- Entries supplied
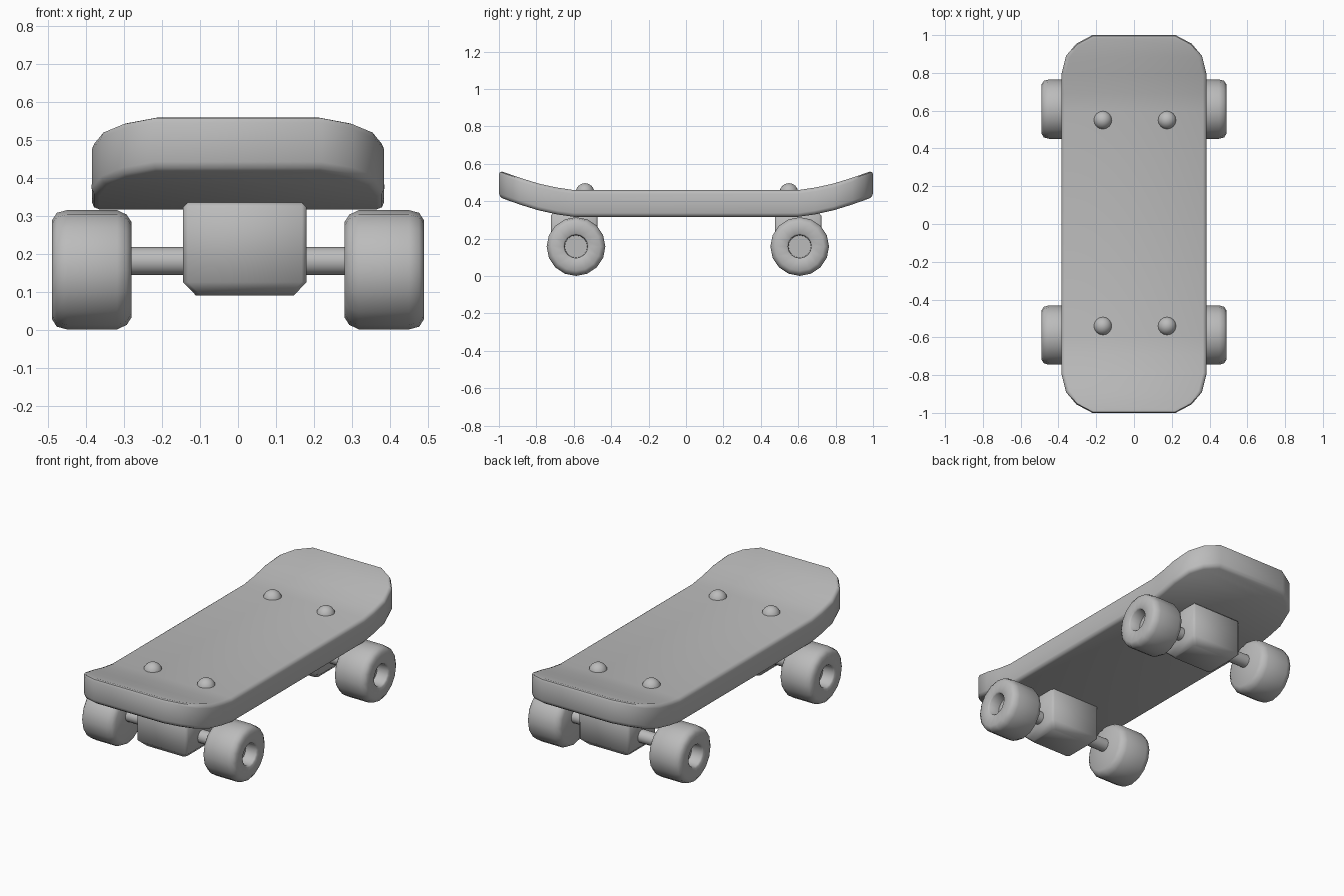
import bpy, bmesh, math
from mathutils import Matrix, Vector

if "Cube" in bpy.data.objects:
    bpy.data.objects.remove(bpy.data.objects["Cube"], do_unlink=True)

grey = bpy.data.materials.new("plain grey")
grey.use_nodes = True
grey.diffuse_color = (0.5, 0.5, 0.5, 1)
grey.node_tree.nodes["Principled BSDF"].inputs["Base Color"].default_value = (0.5, 0.5, 0.5, 1)


def finish(bm, name, angle=50):
    """Turn a bmesh into a smooth shaded grey object."""
    bmesh.ops.recalc_face_normals(bm, faces=bm.faces)
    mesh = bpy.data.meshes.new(name)
    bm.to_mesh(mesh)
    bm.free()
    mesh.materials.append(grey)
    obj = bpy.data.objects.new(name, mesh)
    bpy.context.collection.objects.link(obj)
    bpy.ops.object.select_all(action="DESELECT")
    obj.select_set(True)
    bpy.context.view_layer.objects.active = obj
    bpy.ops.object.shade_smooth_by_angle(angle=math.radians(angle))
    return obj


# Deck: rectangular sections lofted along y, with upturned ends
# Each station is (y, half width, rise)
end = [(0.6, 0.385, 0), (0.69, 0.385, 0.013), (0.79, 0.385, 0.035),
       (0.89, 0.36, 0.066), (0.955, 0.305, 0.089), (1.0, 0.22, 0.105)]
stations = [(-y, w, r) for y, w, r in reversed(end)] + end
bm = bmesh.new()
rings = []
for y, w, rise in stations:
    low, high = 0.317 + rise, 0.46 + rise
    rings.append([bm.verts.new(p) for p in
                  ((-w, y, low), (w, y, low), (w, y, high), (-w, y, high))])
for a, b in zip(rings, rings[1:]):
    for i in range(4):
        j = (i + 1) % 4
        bm.faces.new((a[i], a[j], b[j], b[i]))
bm.faces.new(rings[0])
bm.faces.new(rings[-1])
bmesh.ops.recalc_face_normals(bm, faces=bm.faces)
rim = [e for e in bm.edges if e.calc_face_angle() > math.radians(55)]
bmesh.ops.bevel(bm, geom=rim, offset=0.02, segments=2, profile=0.5, affect="EDGES")
finish(bm, "deck")


def wheel(name, side, y):
    """Lathe a wheel with a recessed hub on its outer face."""
    profile = [(0.28, 0), (0.28, 0.125), (0.293, 0.145), (0.318, 0.157), (0.45, 0.157),
               (0.477, 0.15), (0.49, 0.13), (0.49, 0.07), (0.483, 0.062),
               (0.42, 0.06), (0.42, 0)]
    bm = bmesh.new()
    pts = [bm.verts.new((side * x, 0, r)) for x, r in profile]
    lines = [bm.edges.new(pair) for pair in zip(pts, pts[1:])]
    bmesh.ops.spin(bm, geom=pts + lines, axis=(1, 0, 0), cent=(0, 0, 0),
                   angle=math.tau, steps=16)
    bmesh.ops.remove_doubles(bm, verts=bm.verts, dist=0.0005)
    bmesh.ops.translate(bm, verts=bm.verts, vec=(0, y, 0.158))
    finish(bm, name)


def truck(name, y):
    """Block under the deck with chamfered edges, wider chamfer at the bottom."""
    bm = bmesh.new()
    bmesh.ops.create_cube(bm, size=1, matrix=Matrix.Translation((0.018, y, 0.2125))
                          @ Matrix.Diagonal((0.325, 0.25, 0.245, 1)))
    bottom = [e for e in bm.edges if all(v.co.z < 0.1 for v in e.verts)]
    bmesh.ops.bevel(bm, geom=bottom, offset=0.034, segments=1, affect="EDGES")
    rest = [e for e in bm.edges if e.calc_face_angle() > math.radians(60)]
    bmesh.ops.bevel(bm, geom=rest, offset=0.012, segments=1, affect="EDGES")
    finish(bm, name)


def axle(name, y):
    bm = bmesh.new()
    bmesh.ops.create_cone(bm, cap_ends=True, segments=16, radius1=0.037, radius2=0.037,
                          depth=0.62, matrix=Matrix.Translation((0, y, 0.181))
                          @ Matrix.Rotation(math.pi / 2, 4, "Y"))
    finish(bm, name)


def bolt(name, x, y):
    """Dome head set into the deck top."""
    bm = bmesh.new()
    bmesh.ops.create_uvsphere(bm, u_segments=16, v_segments=8, radius=0.05,
                              matrix=Matrix.Translation((x, y, 0.447)))
    finish(bm, name)


# Running gear and bolts at both ends
for label, y, bolt_y in (("front", -0.588, -0.54), ("back", 0.608, 0.55)):
    truck(label + "_truck_block", -0.598 if y < 0 else 0.6)
    axle(label + "_axle", y)
    for side_name, side in (("left", 1), ("right", -1)):
        wheel(f"{label}_{side_name}_wheel", side, y)
        bolt(f"{label}_{side_name}_bolt", 0.005 + side * 0.17, bolt_y)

- Your task
Output only the lines running from the top of the data above to the line with "# Each station is (y, half width, rise)", inclusive, word for word and without pictures.

- Output for this exercise
import bpy, bmesh, math
from mathutils import Matrix, Vector

if "Cube" in bpy.data.objects:
    bpy.data.objects.remove(bpy.data.objects["Cube"], do_unlink=True)

grey = bpy.data.materials.new("plain grey")
grey.use_nodes = True
grey.diffuse_color = (0.5, 0.5, 0.5, 1)
grey.node_tree.nodes["Principled BSDF"].inputs["Base Color"].default_value = (0.5, 0.5, 0.5, 1)


def finish(bm, name, angle=50):
    """Turn a bmesh into a smooth shaded grey object."""
    bmesh.ops.recalc_face_normals(bm, faces=bm.faces)
    mesh = bpy.data.meshes.new(name)
    bm.to_mesh(mesh)
    bm.free()
    mesh.materials.append(grey)
    obj = bpy.data.objects.new(name, mesh)
    bpy.context.collection.objects.link(obj)
    bpy.ops.object.select_all(action="DESELECT")
    obj.select_set(True)
    bpy.context.view_layer.objects.active = obj
    bpy.ops.object.shade_smooth_by_angle(angle=math.radians(angle))
    return obj


# Deck: rectangular sections lofted along y, with upturned ends
# Each station is (y, half width, rise)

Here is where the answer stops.